A new study led by NDPH will research whether a daily tablet could help protect the millions of people worldwide with type 2 diabetes from developing cardiovascular disease.

Cardiovascular disease is the leading global killer, causing approximately 18 million deaths worldwide each year. Even when non-fatal, cardiovascular events such as heart attacks and strokes often result in reduced quality of life and disability. People with diabetes are especially vulnerable, since this condition roughly doubles the risk of developing cardiovascular disease. Given that approximately one in eleven adults worldwide has diabetes (with around 90% having type two diabetes), there is an urgent need for effective treatments that can protect this at risk group.

To date, most studies have focused on stopping the recurrence of cardiovascular events in those who already have type 2 diabetes and cardiovascular disease (secondary prevention) or are at high risk of developing cardiovascular disease because of other conditions.

A major new investigator-initiated study, coordinated by NDPH and funded by the Danish healthcare company, Novo Nordisk, will test whether taking a daily tablet that contains semaglutide can protect people with type 2 diabetes from suffering heart attacks, strokes and other cardiovascular events. The study, ASCEND PLUS, is the latest in the ASCEND (A Study of Cardiovascular Events iN Diabetes) series of clinical trials and aims to recruit 20,000 UK adults, aged 55 years and older, who have diabetes but have not suffered a heart attack or stroke in the past.

Dr Marion Mafham, co-lead investigator for the study, said ‘Previous trials suggest that semaglutide, and similar drugs, reduce the risk of heart attacks, strokes and other cardiovascular events in people with type 2 diabetes.
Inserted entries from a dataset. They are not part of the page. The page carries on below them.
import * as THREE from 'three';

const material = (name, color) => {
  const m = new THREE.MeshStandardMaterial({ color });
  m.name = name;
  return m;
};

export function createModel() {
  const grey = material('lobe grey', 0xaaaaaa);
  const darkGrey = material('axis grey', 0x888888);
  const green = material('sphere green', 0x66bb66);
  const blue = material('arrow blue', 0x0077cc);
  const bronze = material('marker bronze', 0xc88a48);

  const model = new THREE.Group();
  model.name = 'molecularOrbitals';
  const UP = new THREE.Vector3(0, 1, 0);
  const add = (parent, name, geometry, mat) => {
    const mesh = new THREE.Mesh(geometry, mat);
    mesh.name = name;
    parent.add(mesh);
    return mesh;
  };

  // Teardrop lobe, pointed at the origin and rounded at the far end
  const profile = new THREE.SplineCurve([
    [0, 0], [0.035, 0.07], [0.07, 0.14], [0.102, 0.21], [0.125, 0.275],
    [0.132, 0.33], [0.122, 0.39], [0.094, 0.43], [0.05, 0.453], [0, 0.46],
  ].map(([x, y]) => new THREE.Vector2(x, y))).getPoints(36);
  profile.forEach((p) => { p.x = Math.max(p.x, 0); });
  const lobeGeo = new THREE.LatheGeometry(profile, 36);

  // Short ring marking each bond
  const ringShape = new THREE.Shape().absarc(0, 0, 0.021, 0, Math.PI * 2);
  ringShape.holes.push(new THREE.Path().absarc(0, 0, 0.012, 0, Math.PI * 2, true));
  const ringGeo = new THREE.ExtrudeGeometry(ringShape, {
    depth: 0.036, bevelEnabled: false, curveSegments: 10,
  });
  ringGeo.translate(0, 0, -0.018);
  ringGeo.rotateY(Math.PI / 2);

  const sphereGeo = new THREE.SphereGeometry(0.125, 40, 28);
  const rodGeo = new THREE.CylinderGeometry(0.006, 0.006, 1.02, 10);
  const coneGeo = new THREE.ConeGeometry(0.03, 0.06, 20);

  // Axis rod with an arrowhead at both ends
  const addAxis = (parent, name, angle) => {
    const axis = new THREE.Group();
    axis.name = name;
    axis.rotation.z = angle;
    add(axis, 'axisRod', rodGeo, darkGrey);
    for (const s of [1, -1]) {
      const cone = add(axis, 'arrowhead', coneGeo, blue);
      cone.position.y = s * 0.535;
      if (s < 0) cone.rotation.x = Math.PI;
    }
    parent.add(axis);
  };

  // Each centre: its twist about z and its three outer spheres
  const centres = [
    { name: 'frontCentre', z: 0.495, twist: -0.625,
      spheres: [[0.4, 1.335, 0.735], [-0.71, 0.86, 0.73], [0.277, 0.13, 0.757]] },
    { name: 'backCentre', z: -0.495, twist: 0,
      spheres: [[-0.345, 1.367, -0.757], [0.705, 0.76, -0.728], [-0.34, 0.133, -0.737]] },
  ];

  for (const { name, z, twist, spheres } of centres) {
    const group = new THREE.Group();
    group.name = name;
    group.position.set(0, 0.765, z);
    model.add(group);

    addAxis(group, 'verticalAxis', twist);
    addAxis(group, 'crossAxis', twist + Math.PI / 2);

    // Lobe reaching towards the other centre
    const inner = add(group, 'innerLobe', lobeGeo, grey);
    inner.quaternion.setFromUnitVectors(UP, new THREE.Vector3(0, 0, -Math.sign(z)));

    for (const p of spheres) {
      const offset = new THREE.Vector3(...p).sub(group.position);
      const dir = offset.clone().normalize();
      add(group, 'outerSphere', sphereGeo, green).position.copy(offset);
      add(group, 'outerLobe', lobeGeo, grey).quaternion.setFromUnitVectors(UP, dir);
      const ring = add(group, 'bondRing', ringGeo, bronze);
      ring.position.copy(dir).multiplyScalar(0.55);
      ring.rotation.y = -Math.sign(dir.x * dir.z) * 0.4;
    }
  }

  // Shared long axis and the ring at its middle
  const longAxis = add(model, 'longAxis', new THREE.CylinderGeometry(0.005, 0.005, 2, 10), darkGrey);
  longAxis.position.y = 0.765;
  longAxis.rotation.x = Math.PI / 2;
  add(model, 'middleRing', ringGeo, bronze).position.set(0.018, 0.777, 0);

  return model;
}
However, these trials studied people who already had cardiovascular disease or were at high risk of developing it.

‘The exact mechanism for these protective effects is not fully understood, but semaglutide has been shown to lower blood pressure, reduce weight and lead to improved control of blood sugar. This means that taking semaglutide could also bring various long-term benefits, particularly in reducing complications caused by obesity, other health problems such as liver and kidney disease, and potentially dementia. However, we need to test the treatment in a large-scale study to find out whether it will help a wide range of people with type 2 diabetes.’

The study will draw on the department’s established expertise in leading large, streamlined, ground-breaking trials. Rather than seeing participants in person, the treatment with oral semaglutide or a placebo will be sent to them by post. Information on side effects will be collected remotely every six months, using online questionnaires, telephone surveys and video chats.

Associate Professor David Preiss, co-lead investigator, said ‘We know that needing to travel to trial sites can be a barrier to participating in clinical trials for some people. Using postal, phone and online services will allow people from across the UK to participate. It will enable us to include those living in remote areas and those who would find travel difficult, whilst making sure that participants have a variety of ways to keep in touch with us.’

People with type 2 diabetes who may be eligible for the study will be sent an invitation letter and information leaflet and will be asked to contact the coordinating centre if they are interested in taking part. The trial will begin enrolling participants in 2022. Participants will be asked to take the treatment with oral semaglutide or placebo for about five years.

Dr Elizabeth Robertson, Director of Research at Diabetes UK, said ‘Cardiovascular disease is a serious complication of diabetes, and with over 590 heart attacks and over 770 strokes related to diabetes each week in the UK, it’s crucial we find new ways to help people reduce their risk of these complications.’ 

‘Lifestyle changes such as eating healthily, stopping smoking, and keeping active can help people with type 2 diabetes to reduce their risk of complications, but these can be difficult to achieve and what works for some people may not work for others. We hope this large-scale trial will uncover whether taking semaglutide could help reduce the risk of heart complications in a wide range of people living with type 2 diabetes, helping more people to live well with the condition.’